Work instructions =
Each line from the one containing "bmesh.ops.scale(bm, vec=Vector(size), verts=bm.verts)" to the end of the listing below should be repeated exactly, with no other line included.

Material provided =
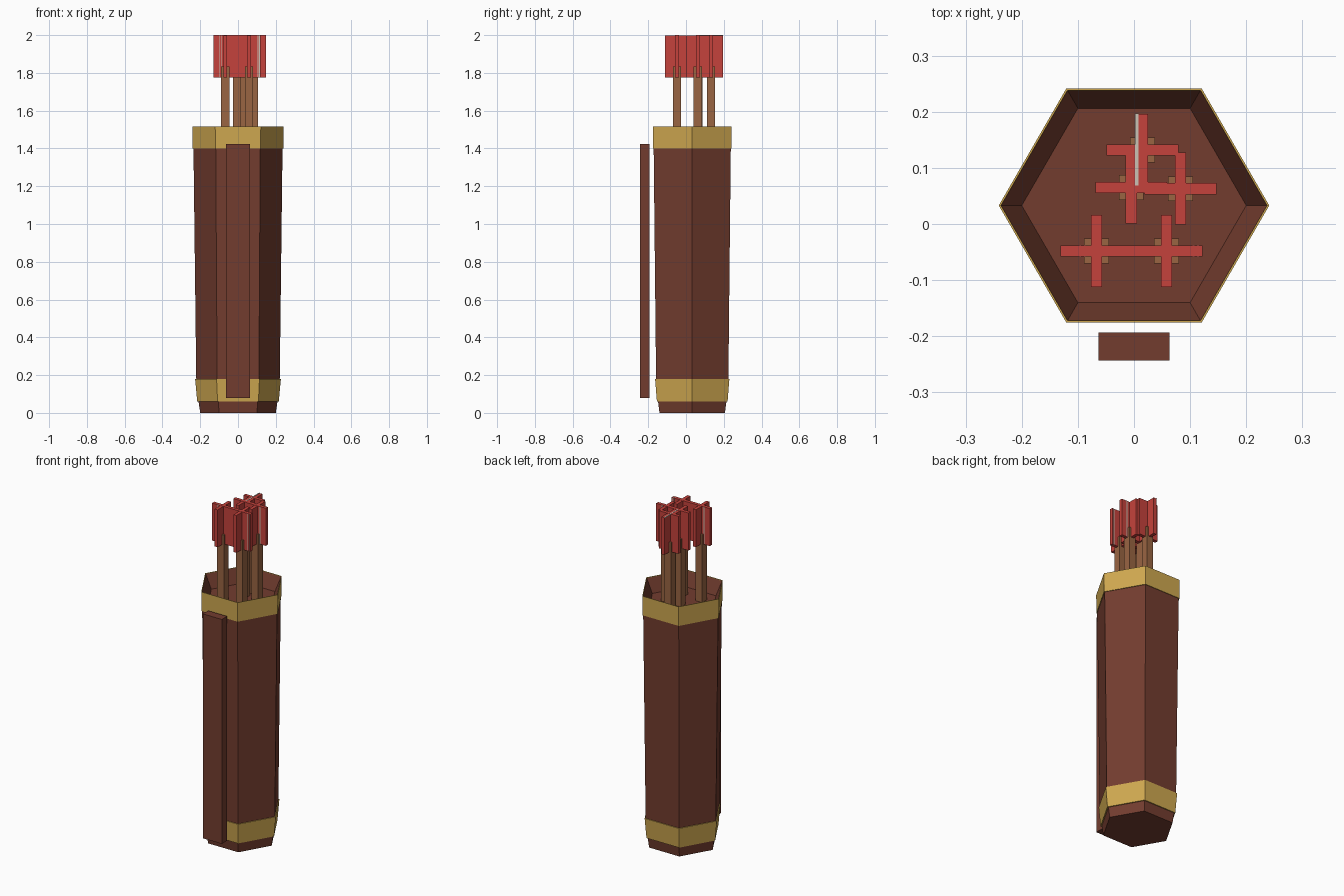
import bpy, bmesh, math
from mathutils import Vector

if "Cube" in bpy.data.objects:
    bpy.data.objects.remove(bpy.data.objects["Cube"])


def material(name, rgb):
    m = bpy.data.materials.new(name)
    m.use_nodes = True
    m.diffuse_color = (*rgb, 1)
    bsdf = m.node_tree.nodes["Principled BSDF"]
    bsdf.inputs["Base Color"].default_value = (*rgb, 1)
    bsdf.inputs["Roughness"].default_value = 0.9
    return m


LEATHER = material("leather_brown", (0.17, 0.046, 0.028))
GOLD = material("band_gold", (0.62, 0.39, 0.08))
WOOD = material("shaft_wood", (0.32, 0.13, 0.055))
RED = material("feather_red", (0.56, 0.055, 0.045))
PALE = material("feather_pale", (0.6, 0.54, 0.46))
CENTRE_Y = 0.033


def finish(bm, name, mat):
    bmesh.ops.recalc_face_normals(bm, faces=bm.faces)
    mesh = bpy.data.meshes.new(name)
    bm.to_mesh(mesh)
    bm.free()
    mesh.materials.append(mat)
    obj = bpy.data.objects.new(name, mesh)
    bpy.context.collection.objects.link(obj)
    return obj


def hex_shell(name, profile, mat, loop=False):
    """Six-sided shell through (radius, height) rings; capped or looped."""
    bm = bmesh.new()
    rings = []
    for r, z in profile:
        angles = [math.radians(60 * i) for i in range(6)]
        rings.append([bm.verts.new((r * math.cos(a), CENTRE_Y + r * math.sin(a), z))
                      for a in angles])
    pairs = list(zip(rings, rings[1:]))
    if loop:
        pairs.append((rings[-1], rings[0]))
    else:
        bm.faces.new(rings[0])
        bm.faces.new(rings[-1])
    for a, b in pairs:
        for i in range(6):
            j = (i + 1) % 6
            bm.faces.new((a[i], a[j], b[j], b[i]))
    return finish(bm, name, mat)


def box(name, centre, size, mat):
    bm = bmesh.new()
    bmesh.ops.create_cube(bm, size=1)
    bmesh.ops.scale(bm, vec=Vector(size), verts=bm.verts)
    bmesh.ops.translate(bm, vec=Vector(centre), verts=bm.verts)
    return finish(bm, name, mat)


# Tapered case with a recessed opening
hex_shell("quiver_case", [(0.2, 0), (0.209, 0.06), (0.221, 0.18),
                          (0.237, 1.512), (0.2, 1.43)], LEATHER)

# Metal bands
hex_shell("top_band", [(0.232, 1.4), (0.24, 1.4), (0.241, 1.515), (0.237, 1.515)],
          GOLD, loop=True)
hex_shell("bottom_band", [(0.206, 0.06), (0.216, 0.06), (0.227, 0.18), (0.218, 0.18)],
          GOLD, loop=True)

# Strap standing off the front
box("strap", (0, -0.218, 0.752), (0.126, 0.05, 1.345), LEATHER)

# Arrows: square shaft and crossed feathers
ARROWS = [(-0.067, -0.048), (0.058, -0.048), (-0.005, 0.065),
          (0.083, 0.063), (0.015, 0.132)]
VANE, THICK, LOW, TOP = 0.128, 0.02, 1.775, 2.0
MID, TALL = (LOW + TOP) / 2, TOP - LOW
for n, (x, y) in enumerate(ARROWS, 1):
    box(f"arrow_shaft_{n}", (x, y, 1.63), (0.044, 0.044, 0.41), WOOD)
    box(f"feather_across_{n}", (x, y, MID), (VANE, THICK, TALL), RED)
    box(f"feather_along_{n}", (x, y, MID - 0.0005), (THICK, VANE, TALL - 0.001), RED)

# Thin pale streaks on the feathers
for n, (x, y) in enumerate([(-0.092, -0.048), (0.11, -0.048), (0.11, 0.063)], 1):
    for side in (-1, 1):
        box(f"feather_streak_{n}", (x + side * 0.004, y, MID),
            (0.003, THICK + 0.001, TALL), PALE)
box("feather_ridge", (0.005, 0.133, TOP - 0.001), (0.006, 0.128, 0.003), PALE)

Output for this task =
    bmesh.ops.scale(bm, vec=Vector(size), verts=bm.verts)
    bmesh.ops.translate(bm, vec=Vector(centre), verts=bm.verts)
    return finish(bm, name, mat)


# Tapered case with a recessed opening
hex_shell("quiver_case", [(0.2, 0), (0.209, 0.06), (0.221, 0.18),
                          (0.237, 1.512), (0.2, 1.43)], LEATHER)

# Metal bands
hex_shell("top_band", [(0.232, 1.4), (0.24, 1.4), (0.241, 1.515), (0.237, 1.515)],
          GOLD, loop=True)
hex_shell("bottom_band", [(0.206, 0.06), (0.216, 0.06), (0.227, 0.18), (0.218, 0.18)],
          GOLD, loop=True)

# Strap standing off the front
box("strap", (0, -0.218, 0.752), (0.126, 0.05, 1.345), LEATHER)

# Arrows: square shaft and crossed feathers
ARROWS = [(-0.067, -0.048), (0.058, -0.048), (-0.005, 0.065),
          (0.083, 0.063), (0.015, 0.132)]
VANE, THICK, LOW, TOP = 0.128, 0.02, 1.775, 2.0
MID, TALL = (LOW + TOP) / 2, TOP - LOW
for n, (x, y) in enumerate(ARROWS, 1):
    box(f"arrow_shaft_{n}", (x, y, 1.63), (0.044, 0.044, 0.41), WOOD)
    box(f"feather_across_{n}", (x, y, MID), (VANE, THICK, TALL), RED)
    box(f"feather_along_{n}", (x, y, MID - 0.0005), (THICK, VANE, TALL - 0.001), RED)

# Thin pale streaks on the feathers
for n, (x, y) in enumerate([(-0.092, -0.048), (0.11, -0.048), (0.11, 0.063)], 1):
    for side in (-1, 1):
        box(f"feather_streak_{n}", (x + side * 0.004, y, MID),
            (0.003, THICK + 0.001, TALL), PALE)
box("feather_ridge", (0.005, 0.133, TOP - 0.001), (0.006, 0.128, 0.003), PALE)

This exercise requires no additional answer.